  • Begin on time. A 10-minute delay for six people costs an hour of combined productivity. Begin the meeting without the latecomer(s) if possible, and explore strategies to ensure everyone arrives on time.
  • Keep the meeting short. Calendars default to half-hour increments, but if 15 or 45 minutes will suffice, schedule the meeting for that length instead of 30 or 60 minutes. Unfortunately, Parkinson’s law — when work expands to fill the time available — often applies to meetings.
  • Stay on track. It’s easy to go off on a tangent. Interject when necessary to save these types of conversations for the end of the meeting. Attendees who need to get back to work can leave at that point.
  • Define next steps. No meeting is complete without covering decisions and next steps.
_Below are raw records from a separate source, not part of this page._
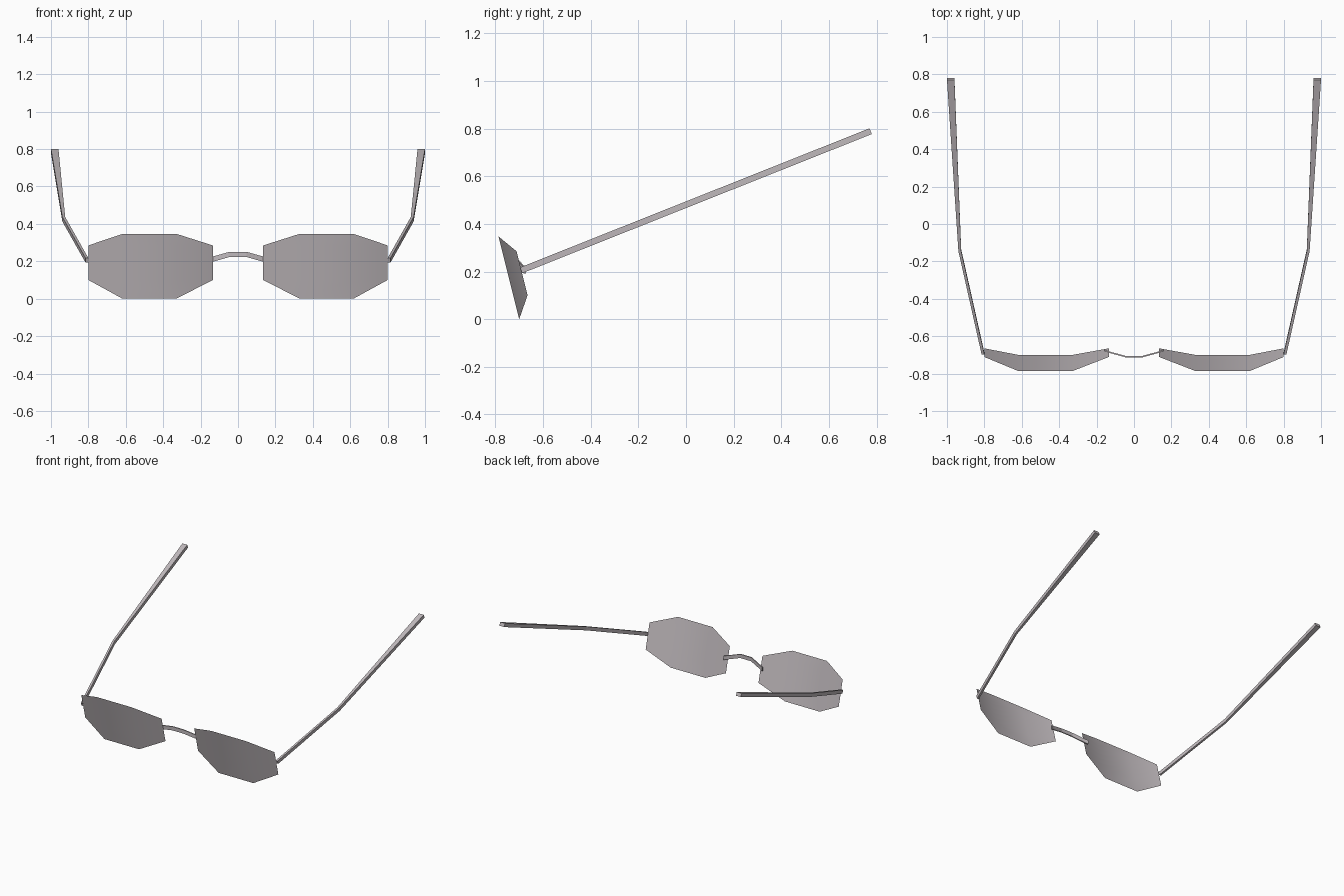
import bpy
import bmesh
from mathutils import Vector

if "Cube" in bpy.data.objects:
    bpy.data.objects.remove(bpy.data.objects["Cube"])


def make_material(name, colour):
    mat = bpy.data.materials.new(name)
    mat.use_nodes = True
    mat.diffuse_color = colour
    mat.node_tree.nodes["Principled BSDF"].inputs["Base Color"].default_value = colour
    return mat


grey = make_material("warm grey", (0.53, 0.49, 0.51, 1))


def finish(bm, name, mirrored=False):
    mesh = bpy.data.meshes.new(name)
    bm.to_mesh(mesh)
    bm.free()
    mesh.materials.append(grey)
    obj = bpy.data.objects.new(name, mesh)
    bpy.context.collection.objects.link(obj)
    if mirrored:
        obj.modifiers.new("Mirror", 'MIRROR').use_mirror_merge = False
    return obj


def loft(name, rings, mirrored=False):
    """Join four-sided rings into a closed bar."""
    bm = bmesh.new()
    loops = [[bm.verts.new(p) for p in ring] for ring in rings]
    for a, b in zip(loops, loops[1:]):
        for i in range(4):
            j = (i + 1) % 4
            bm.faces.new((a[i], a[j], b[j], b[i]))
    bm.faces.new(loops[0])
    bm.faces.new(loops[-1])
    bmesh.ops.recalc_face_normals(bm, faces=bm.faces)
    return finish(bm, name, mirrored)


# Lenses: thin octagonal sheets, tilted forward, with swept-back side panels
columns = (0.135, 0.33, 0.617, 0.80)
rows = (0, 0.10, 0.285, 0.347)
bm = bmesh.new()
grid = {}
for i, x in enumerate(columns):
    for k, z in enumerate(rows):
        if i in (0, 3) and k in (0, 3):
            continue
        sweep = 0.06 if i in (0, 3) else 0
        grid[i, k] = bm.verts.new((x, -0.70 - 0.25 * z + sweep, z))
for i in range(3):
    for k in range(3):
        cell = [(i, k), (i + 1, k), (i + 1, k + 1), (i, k + 1)]
        bm.faces.new([grid[c] for c in cell if c in grid])
for face in bm.faces:
    face.smooth = True
finish(bm, "lenses", mirrored=True)

# Temple arms: slanted bars that widen toward the tip
half_height = Vector((0, -0.0048, 0.0121))
arm = []
for inner, outer, y in ((0.80, 0.815, -0.692), (0.924, 0.939, -0.14), (0.96, 1.0, 0.775)):
    z = 0.205 + 0.398 * (y + 0.692)
    a, b = Vector((inner, y, z)), Vector((outer, y, z))
    arm.append([a - half_height, b - half_height, b + half_height, a + half_height])
loft("temple_arms", arm, mirrored=True)

# Nose bridge: thin arched strip
bridge = []
for x, y, z in ((-0.16, -0.676, 0.205), (-0.13, -0.686, 0.213), (-0.045, -0.709, 0.237),
                (0.045, -0.709, 0.237), (0.13, -0.686, 0.213), (0.16, -0.676, 0.205)):
    bridge.append([(x, y - 0.004, z - 0.014), (x, y + 0.004, z - 0.014),
                   (x, y + 0.004, z + 0.014), (x, y - 0.004, z + 0.014)])
loft("nose_bridge", bridge)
Ensure that attendees understand their responsibilities and deadlines.
“Meetings are one of the biggest disruptors of at-work productivity and have come to dominate the workday, when in reality creative work should be the core focus of every day,” according to Moz. By eliminating meetings, replacing meetings with other forms of collaboration and improving the efficiency of meetings, businesses can reclaim the vast amounts of time and money lost in meeting rooms.

Enhancing Efficiency in the Workplace

Improving workplace productivity is central to leading any type of organization. In your career, this will be crucial for pursuing new job opportunities and succeeding in these roles. At Alvernia University, our online MBA helps you discover your potential as a leader. In a completely online learning environment, you can gain the knowledge and skills to move into management-level positions, start your own business or reach other professional goals.

Be remarkable.